- EXERCISE REQUIREMENTS -
Below are entries; output exactly the lines from the one with "import bpy, bmesh, math" to the one with "CAP = Vector((0.249, 0.85, ZC))", both included, and nothing else.
··· STORED DATA ···
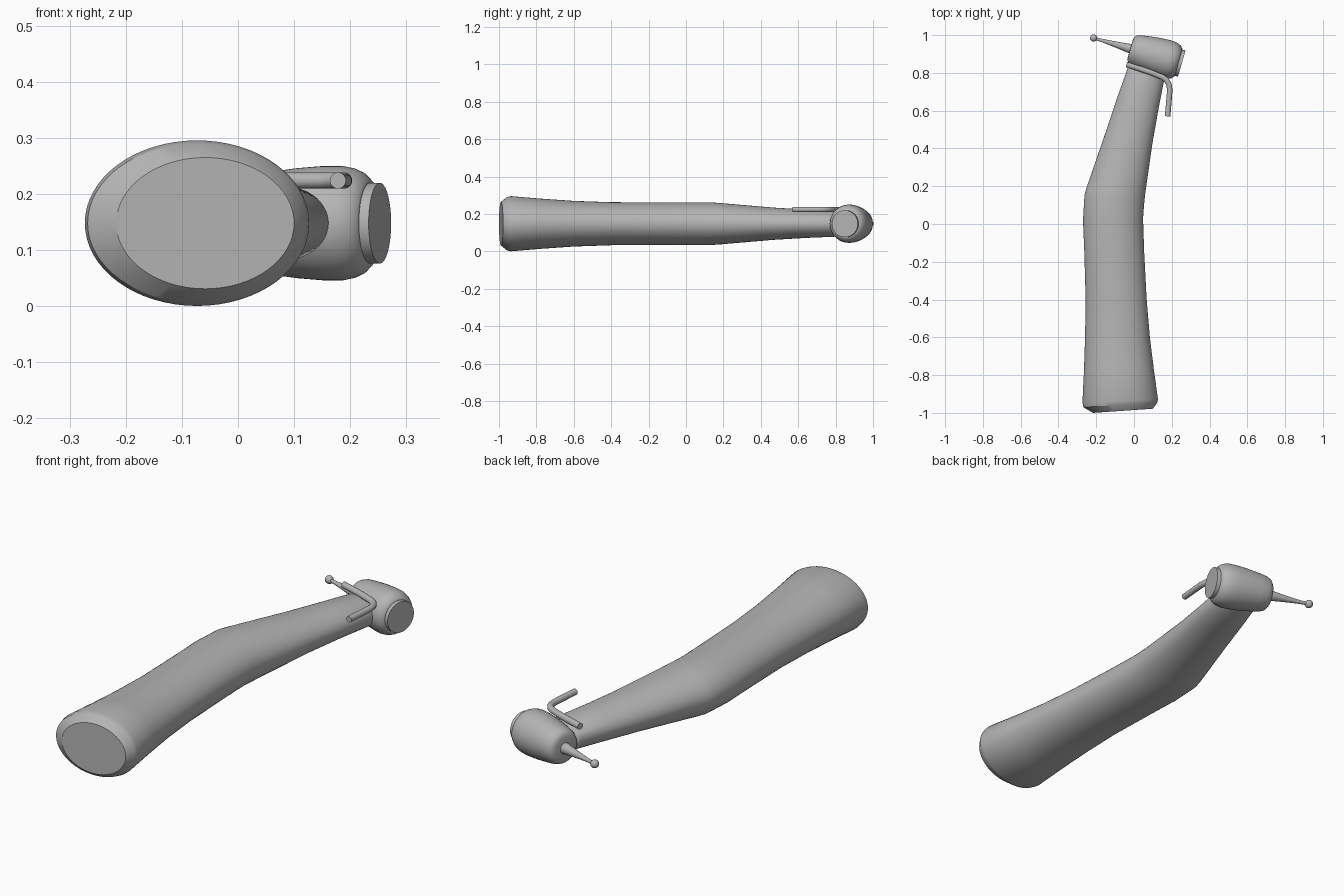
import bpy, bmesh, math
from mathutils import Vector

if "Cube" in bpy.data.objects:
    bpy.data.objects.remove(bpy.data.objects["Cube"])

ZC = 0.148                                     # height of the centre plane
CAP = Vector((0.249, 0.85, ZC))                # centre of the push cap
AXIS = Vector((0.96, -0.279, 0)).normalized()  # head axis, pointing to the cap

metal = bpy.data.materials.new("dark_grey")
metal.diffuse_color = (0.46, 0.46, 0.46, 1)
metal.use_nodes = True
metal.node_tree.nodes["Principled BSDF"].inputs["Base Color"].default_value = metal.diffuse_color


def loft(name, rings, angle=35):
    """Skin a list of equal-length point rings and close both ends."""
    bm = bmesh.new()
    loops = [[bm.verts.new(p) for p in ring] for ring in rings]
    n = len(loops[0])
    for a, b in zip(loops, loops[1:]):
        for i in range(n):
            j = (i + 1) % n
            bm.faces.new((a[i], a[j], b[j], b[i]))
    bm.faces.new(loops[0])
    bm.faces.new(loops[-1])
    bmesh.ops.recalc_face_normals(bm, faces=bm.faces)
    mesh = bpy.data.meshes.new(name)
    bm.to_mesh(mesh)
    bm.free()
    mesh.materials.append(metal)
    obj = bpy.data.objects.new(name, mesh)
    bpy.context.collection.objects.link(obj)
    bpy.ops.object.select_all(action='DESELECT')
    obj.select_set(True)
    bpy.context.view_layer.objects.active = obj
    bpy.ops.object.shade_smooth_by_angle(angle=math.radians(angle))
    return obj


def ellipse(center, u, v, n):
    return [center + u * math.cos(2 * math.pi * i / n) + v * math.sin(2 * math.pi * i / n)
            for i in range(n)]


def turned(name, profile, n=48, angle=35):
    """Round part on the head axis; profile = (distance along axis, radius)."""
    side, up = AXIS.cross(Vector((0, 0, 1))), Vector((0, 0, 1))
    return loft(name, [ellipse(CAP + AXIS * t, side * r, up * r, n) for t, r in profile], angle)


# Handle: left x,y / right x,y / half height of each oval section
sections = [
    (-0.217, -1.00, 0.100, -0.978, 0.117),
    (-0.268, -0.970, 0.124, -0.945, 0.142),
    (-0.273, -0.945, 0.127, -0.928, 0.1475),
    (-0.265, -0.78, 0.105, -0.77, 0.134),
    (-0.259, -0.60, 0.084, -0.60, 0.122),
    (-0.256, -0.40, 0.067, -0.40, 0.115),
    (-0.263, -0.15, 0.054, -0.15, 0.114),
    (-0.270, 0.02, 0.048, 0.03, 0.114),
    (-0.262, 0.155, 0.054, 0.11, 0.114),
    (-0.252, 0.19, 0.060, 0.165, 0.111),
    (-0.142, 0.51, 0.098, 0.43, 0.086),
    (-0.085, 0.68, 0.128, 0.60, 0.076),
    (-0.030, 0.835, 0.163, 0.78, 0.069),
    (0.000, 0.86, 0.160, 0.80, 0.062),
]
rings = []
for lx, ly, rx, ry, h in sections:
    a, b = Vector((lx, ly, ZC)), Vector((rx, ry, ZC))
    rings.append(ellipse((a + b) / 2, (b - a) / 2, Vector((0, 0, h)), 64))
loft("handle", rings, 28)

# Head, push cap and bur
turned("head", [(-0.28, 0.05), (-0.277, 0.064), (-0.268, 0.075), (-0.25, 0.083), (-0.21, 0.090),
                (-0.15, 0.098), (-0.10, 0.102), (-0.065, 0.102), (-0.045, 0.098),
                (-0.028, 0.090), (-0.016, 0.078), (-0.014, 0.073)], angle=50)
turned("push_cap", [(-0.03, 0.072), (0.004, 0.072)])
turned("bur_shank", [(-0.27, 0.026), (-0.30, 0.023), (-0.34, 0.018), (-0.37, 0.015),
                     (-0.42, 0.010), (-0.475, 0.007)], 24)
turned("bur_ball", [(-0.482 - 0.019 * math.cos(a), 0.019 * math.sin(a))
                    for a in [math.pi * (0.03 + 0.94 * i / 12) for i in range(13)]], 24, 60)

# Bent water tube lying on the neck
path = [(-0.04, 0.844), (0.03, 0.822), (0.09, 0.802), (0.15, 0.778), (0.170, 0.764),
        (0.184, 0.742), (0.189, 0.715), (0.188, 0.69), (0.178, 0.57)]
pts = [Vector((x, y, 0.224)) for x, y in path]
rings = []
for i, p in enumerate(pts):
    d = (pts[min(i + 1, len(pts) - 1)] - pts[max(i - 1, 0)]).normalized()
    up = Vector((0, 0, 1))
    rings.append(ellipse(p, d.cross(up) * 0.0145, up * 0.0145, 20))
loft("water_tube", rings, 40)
···
··· STORED DATA ···
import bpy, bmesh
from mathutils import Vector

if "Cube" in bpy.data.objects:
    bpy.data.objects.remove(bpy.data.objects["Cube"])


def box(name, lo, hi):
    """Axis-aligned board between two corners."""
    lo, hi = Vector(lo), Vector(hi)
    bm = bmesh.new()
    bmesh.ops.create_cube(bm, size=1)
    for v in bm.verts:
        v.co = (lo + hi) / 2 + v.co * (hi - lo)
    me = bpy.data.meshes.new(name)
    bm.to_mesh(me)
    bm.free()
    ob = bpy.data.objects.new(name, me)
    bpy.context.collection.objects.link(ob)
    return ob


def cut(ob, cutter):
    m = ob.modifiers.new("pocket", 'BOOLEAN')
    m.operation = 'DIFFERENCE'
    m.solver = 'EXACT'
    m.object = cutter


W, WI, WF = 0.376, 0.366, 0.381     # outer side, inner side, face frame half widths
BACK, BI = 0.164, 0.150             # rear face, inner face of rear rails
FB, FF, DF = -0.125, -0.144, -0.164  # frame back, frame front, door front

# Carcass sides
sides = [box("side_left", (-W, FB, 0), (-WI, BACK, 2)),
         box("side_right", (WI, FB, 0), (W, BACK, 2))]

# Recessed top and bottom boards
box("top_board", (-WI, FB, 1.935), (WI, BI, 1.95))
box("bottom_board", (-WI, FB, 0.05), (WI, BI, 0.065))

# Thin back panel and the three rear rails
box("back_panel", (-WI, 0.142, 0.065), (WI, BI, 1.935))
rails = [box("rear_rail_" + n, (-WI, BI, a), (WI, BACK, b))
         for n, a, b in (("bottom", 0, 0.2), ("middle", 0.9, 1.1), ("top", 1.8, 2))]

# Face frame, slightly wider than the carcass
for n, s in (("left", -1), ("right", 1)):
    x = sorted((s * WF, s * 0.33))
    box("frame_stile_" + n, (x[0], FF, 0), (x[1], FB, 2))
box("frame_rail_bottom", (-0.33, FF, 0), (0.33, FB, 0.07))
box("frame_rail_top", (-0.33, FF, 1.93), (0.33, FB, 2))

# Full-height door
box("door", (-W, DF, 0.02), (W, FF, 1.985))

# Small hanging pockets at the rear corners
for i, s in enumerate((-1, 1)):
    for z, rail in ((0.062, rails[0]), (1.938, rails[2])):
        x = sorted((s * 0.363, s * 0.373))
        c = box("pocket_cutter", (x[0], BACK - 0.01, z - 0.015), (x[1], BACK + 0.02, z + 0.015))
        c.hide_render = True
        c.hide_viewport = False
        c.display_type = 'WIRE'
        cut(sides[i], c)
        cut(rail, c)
···
··· STORED DATA ···
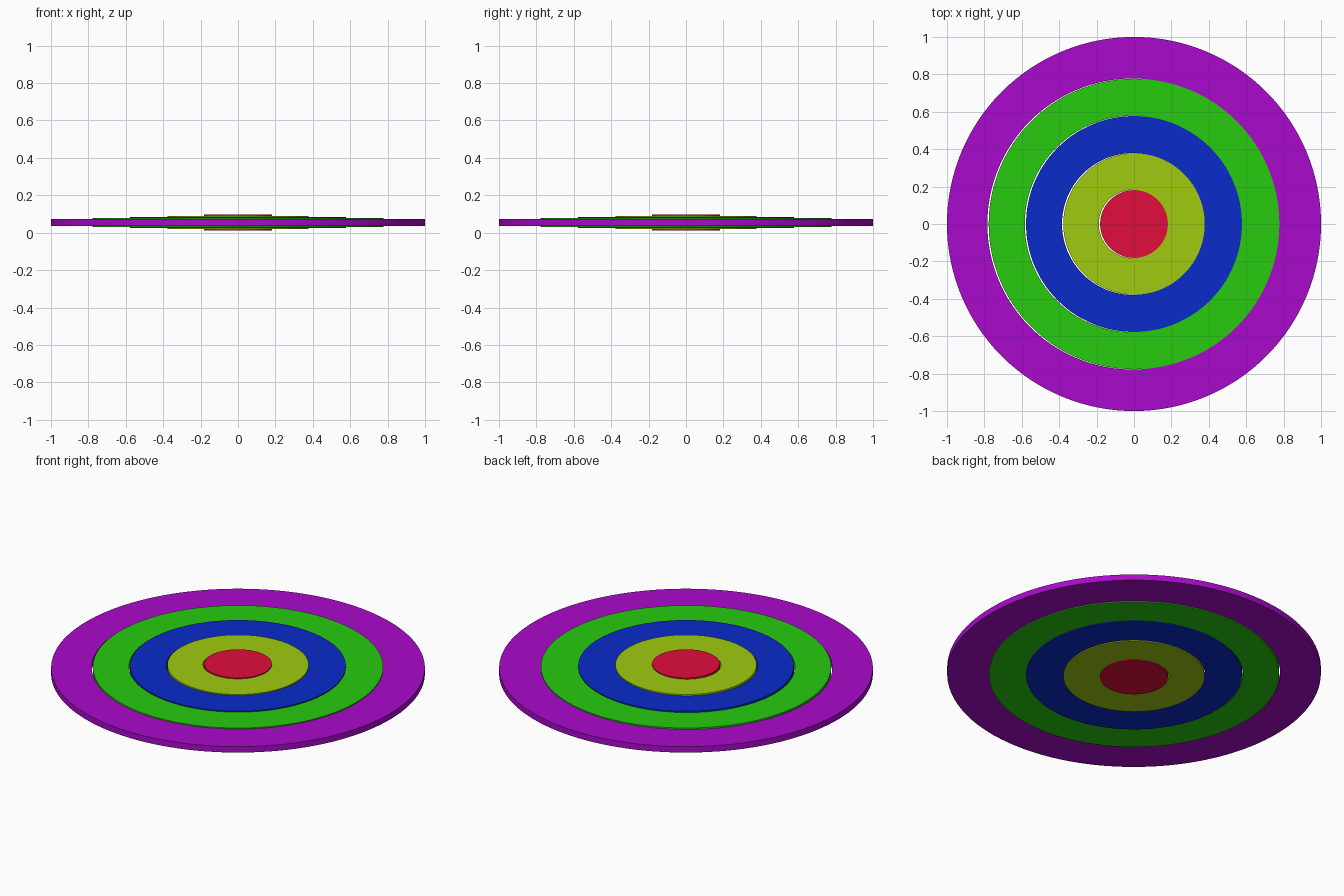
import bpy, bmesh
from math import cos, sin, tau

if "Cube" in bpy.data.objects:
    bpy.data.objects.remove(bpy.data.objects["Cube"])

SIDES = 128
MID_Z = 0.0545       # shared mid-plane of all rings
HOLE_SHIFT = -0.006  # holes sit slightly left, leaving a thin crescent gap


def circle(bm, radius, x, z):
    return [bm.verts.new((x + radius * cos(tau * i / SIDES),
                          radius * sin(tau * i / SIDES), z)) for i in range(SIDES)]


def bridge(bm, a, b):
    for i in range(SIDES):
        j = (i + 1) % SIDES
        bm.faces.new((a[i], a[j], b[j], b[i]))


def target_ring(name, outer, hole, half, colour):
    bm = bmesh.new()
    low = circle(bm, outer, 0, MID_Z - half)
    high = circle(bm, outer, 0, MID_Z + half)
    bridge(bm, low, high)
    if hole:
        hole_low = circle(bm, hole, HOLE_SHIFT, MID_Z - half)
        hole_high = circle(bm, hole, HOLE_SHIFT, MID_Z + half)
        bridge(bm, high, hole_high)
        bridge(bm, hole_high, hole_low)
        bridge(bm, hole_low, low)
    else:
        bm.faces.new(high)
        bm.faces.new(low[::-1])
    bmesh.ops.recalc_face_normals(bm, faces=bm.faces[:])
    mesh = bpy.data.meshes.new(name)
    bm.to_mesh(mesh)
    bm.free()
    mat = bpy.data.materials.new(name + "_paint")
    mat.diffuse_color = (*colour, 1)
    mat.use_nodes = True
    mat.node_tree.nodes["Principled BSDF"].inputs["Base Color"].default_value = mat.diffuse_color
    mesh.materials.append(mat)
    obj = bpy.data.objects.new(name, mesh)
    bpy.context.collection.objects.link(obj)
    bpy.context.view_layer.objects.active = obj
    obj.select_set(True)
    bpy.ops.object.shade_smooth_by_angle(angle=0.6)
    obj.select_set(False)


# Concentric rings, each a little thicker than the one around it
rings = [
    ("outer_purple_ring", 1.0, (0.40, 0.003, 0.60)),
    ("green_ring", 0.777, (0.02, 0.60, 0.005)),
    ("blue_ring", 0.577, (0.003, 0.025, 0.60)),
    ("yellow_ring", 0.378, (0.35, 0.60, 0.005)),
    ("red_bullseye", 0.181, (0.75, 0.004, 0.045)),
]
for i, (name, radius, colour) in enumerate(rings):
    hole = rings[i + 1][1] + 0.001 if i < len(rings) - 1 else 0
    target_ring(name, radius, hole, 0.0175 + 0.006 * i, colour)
···
- SOLVED PROBLEM -
import bpy, bmesh, math
from mathutils import Vector

if "Cube" in bpy.data.objects:
    bpy.data.objects.remove(bpy.data.objects["Cube"])

ZC = 0.148                                     # height of the centre plane
CAP = Vector((0.249, 0.85, ZC))                # centre of the push cap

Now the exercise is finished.